• EXERCISE PROMPT:
Below is a listing; reproduce exactly its lines from the one containing "if k < 0 else" to its last line, both ends kept, and no other lines.

[SUPPLIED RECORDS Boundary: Start]

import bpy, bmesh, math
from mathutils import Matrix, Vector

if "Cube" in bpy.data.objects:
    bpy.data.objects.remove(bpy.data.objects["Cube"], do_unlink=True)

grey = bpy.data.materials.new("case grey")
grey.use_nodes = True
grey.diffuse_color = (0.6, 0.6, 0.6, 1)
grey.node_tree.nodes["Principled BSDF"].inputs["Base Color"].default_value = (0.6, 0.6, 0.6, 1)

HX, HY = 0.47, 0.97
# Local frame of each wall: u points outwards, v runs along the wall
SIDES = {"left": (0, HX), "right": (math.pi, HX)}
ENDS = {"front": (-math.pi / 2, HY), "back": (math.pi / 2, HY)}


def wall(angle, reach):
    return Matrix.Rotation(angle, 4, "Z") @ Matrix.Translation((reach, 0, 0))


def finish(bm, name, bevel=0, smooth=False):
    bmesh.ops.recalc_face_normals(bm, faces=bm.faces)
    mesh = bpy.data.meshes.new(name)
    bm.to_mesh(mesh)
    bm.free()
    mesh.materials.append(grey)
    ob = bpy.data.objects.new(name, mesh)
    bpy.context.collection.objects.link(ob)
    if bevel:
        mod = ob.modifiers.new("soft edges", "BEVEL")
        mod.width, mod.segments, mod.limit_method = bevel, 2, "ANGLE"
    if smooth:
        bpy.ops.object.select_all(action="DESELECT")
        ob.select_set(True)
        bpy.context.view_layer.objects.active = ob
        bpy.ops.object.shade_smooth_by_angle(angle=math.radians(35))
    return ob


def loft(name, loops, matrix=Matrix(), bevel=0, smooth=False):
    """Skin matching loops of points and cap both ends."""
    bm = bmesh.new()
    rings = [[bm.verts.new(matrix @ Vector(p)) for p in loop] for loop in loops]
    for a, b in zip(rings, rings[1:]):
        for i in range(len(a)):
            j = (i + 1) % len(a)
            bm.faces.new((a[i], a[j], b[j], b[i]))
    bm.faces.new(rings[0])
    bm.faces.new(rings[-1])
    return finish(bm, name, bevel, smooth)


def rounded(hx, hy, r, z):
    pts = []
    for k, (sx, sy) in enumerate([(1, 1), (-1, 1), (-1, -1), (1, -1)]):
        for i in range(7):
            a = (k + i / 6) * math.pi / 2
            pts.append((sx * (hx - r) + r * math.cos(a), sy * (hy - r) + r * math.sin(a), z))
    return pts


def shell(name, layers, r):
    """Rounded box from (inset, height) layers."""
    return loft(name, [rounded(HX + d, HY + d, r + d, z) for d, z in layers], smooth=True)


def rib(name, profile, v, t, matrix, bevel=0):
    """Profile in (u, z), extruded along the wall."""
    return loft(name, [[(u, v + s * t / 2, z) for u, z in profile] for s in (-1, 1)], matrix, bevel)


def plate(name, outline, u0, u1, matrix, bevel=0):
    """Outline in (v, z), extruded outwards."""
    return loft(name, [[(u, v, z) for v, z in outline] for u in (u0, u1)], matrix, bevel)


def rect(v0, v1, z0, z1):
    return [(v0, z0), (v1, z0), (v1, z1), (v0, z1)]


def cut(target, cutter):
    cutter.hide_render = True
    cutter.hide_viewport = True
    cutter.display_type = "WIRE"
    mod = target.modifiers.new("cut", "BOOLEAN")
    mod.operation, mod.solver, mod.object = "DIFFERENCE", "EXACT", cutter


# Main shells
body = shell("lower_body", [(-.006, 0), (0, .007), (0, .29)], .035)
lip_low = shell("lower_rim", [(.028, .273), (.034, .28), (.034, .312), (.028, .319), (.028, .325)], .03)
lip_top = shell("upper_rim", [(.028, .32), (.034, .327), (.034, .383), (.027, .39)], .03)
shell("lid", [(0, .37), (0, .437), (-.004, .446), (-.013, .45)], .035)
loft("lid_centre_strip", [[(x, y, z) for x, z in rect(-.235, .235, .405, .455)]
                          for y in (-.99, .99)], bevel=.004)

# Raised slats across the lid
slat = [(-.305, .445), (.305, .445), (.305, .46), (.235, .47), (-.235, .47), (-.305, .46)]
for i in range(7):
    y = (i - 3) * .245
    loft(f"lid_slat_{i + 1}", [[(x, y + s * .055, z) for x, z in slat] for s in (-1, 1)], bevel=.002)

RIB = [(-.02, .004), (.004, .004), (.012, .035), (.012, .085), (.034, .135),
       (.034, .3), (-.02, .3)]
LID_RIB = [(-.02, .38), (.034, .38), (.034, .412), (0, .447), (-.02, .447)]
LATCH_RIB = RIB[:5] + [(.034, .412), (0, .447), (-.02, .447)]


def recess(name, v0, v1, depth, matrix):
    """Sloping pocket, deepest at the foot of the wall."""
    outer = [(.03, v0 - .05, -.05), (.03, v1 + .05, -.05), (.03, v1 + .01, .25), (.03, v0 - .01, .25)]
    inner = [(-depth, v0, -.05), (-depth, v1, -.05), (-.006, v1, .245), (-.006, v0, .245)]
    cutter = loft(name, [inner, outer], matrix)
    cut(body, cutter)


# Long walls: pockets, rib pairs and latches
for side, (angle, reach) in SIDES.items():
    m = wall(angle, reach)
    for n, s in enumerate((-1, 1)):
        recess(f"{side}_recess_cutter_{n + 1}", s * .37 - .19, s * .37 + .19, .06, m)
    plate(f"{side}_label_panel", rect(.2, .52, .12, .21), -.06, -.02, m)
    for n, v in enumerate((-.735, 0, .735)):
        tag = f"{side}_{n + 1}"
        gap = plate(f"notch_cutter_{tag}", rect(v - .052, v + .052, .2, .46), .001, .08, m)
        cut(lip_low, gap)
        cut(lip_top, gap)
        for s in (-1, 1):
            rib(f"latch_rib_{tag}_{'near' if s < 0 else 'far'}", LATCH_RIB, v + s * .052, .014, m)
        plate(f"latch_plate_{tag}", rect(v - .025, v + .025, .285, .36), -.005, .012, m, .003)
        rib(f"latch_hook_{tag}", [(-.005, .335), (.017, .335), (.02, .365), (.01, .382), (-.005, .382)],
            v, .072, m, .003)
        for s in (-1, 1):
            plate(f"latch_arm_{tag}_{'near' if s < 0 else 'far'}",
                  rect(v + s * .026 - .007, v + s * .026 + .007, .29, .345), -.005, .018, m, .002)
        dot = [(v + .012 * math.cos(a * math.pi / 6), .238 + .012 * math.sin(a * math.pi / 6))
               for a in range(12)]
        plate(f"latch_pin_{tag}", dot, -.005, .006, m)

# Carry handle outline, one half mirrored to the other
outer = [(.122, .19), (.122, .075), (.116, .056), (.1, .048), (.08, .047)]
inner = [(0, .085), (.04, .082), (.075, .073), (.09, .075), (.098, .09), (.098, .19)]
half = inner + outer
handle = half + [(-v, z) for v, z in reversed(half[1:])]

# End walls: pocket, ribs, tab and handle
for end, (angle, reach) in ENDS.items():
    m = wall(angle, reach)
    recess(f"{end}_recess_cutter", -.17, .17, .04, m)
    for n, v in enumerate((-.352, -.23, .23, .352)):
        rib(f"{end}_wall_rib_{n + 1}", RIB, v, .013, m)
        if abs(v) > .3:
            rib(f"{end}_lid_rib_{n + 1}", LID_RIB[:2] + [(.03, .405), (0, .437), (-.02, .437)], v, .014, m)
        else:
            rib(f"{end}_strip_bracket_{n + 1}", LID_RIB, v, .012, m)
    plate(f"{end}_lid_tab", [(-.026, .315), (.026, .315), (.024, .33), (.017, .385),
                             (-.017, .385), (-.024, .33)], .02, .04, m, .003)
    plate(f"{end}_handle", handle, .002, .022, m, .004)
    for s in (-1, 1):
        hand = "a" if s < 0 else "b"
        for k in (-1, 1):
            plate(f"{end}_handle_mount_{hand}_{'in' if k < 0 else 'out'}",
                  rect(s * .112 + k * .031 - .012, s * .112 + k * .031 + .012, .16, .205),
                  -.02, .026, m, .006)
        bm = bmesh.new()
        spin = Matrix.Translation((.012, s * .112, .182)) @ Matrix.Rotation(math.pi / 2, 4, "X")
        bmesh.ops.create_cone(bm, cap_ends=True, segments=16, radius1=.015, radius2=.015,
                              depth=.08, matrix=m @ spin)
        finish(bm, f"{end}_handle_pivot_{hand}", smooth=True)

[SUPPLIED RECORDS Boundary: End]

• EXERCISE OUTPUT:
            plate(f"{end}_handle_mount_{hand}_{'in' if k < 0 else 'out'}",
                  rect(s * .112 + k * .031 - .012, s * .112 + k * .031 + .012, .16, .205),
                  -.02, .026, m, .006)
        bm = bmesh.new()
        spin = Matrix.Translation((.012, s * .112, .182)) @ Matrix.Rotation(math.pi / 2, 4, "X")
        bmesh.ops.create_cone(bm, cap_ends=True, segments=16, radius1=.015, radius2=.015,
                              depth=.08, matrix=m @ spin)
        finish(bm, f"{end}_handle_pivot_{hand}", smooth=True)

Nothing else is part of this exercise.